Twenty-one Candida albicans isolates from three HIV-infected patients were collected over a period of 3 years and characterized for fluconazole susceptibility, infectivity and genetic relatedness. Fluconazole resistance was found in five isolates, four exhibited dose-dependent susceptibility and the remainder were fully susceptible to this agent. Pulsed-field gel electrophoresis of SfiI restriction digests of the genomic DNA from the isolates revealed that isolates from the same swab specimen were identical despite differences in susceptibility to fluconazole and isolates recovered over time from the three patients retained clonally related DNA fingerprints within each patient. This small-scale study confirms the persistence of oral colonization of C. albicans strains in HIV-infected patients. Clinical data also suggests that the primary infecting strain may become a persistent colonist in the oral cavity once the immune function of the patient has been restored.

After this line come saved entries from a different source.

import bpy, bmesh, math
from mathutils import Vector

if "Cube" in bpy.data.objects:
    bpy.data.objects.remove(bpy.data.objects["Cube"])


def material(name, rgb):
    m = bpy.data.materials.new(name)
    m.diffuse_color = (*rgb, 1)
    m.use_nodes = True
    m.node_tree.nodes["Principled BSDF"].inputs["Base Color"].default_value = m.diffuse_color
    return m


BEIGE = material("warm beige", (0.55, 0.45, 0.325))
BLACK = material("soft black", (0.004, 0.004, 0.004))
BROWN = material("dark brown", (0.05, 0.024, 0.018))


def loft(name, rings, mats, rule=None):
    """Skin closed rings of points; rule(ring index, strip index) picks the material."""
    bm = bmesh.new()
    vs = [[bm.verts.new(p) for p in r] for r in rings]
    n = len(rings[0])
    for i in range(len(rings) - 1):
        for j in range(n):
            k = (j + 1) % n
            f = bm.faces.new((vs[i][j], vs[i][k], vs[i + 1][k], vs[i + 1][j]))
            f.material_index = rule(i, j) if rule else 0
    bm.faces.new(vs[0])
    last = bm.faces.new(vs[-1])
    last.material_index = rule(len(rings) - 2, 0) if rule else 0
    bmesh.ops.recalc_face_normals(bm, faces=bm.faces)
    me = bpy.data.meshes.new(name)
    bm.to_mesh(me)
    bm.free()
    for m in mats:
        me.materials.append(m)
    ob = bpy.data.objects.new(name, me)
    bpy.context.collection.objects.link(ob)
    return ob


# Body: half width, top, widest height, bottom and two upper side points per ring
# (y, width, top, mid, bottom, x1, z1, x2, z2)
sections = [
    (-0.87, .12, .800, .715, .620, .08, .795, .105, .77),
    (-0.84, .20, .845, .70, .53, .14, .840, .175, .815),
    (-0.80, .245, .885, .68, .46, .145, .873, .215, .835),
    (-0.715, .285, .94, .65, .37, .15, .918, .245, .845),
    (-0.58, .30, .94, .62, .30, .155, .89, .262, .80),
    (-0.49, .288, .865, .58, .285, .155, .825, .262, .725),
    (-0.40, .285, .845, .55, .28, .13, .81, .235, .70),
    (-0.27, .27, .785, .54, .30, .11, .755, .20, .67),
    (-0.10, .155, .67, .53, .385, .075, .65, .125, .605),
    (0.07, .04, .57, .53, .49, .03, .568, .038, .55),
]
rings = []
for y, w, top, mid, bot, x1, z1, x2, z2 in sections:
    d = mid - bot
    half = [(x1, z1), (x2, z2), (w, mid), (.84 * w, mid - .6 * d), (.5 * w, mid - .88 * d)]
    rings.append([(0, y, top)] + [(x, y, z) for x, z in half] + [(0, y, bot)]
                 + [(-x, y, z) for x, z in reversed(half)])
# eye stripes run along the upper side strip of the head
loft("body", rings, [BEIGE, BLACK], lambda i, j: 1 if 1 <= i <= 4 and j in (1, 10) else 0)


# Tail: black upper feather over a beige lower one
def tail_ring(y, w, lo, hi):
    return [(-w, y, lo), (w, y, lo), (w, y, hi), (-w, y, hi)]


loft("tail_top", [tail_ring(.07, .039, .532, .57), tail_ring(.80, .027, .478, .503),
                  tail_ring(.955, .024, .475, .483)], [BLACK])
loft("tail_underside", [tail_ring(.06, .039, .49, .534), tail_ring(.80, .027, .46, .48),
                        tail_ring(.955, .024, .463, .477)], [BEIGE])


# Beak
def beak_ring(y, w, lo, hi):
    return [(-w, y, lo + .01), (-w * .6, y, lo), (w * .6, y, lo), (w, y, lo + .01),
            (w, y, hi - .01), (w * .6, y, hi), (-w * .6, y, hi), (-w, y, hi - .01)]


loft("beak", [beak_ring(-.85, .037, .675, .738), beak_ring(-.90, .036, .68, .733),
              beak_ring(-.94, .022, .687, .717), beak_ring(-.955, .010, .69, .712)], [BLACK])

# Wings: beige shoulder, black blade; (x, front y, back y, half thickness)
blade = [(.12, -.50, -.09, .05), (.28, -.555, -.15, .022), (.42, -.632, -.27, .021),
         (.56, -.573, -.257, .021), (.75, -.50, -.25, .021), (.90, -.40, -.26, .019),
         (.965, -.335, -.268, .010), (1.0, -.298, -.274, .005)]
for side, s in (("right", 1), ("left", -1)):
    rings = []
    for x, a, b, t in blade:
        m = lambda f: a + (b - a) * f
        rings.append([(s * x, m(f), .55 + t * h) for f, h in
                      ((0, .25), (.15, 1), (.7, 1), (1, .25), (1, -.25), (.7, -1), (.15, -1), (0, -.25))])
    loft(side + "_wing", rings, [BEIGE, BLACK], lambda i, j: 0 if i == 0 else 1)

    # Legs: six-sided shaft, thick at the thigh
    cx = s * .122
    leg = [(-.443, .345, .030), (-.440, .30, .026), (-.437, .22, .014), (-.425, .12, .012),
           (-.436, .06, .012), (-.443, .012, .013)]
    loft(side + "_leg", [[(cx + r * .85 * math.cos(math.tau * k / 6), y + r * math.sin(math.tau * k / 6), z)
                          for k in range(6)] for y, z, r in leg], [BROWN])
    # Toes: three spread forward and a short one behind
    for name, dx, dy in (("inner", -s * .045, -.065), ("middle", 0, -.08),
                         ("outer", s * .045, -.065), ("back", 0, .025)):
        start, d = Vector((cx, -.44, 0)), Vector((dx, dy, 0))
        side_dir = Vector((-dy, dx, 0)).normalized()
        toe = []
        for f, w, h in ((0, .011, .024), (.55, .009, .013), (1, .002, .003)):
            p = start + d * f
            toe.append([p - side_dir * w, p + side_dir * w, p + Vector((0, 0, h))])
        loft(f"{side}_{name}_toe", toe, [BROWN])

Susceptibilities to amphotericin B and fluconazole of 628 clinical yeast strains collected from 22 hospitals in Taiwan were determined. A total of 53 isolates (8·4%) were resistant to fluconazole. Each hospital had different resistance rate to fluconazole ranging from 0% to 24%. None of the 186 isolates from eight of the 22 hospitals was resistant to fluconazole. In contrast, isolates from nine of the remaining 14 hospitals had greater than 10% resistance rate to fluconazole. Consistently, 88·9% (8/9) fluconazole-resistant C. albicans isolates were from hospitals having a high resistance rate to fluconazole. The prevalence of various Candida spp. in each hospital was different. A positive association was found between the prevalence of C. tropicalis and the resistance rate to fluconazole for individual hospitals. Although only three isolates (0·5%) were resistant to amphotericin B, a co-resistance to both amphotericin B and fluconazole was observed, which highlights the emerging problem of drug resistance.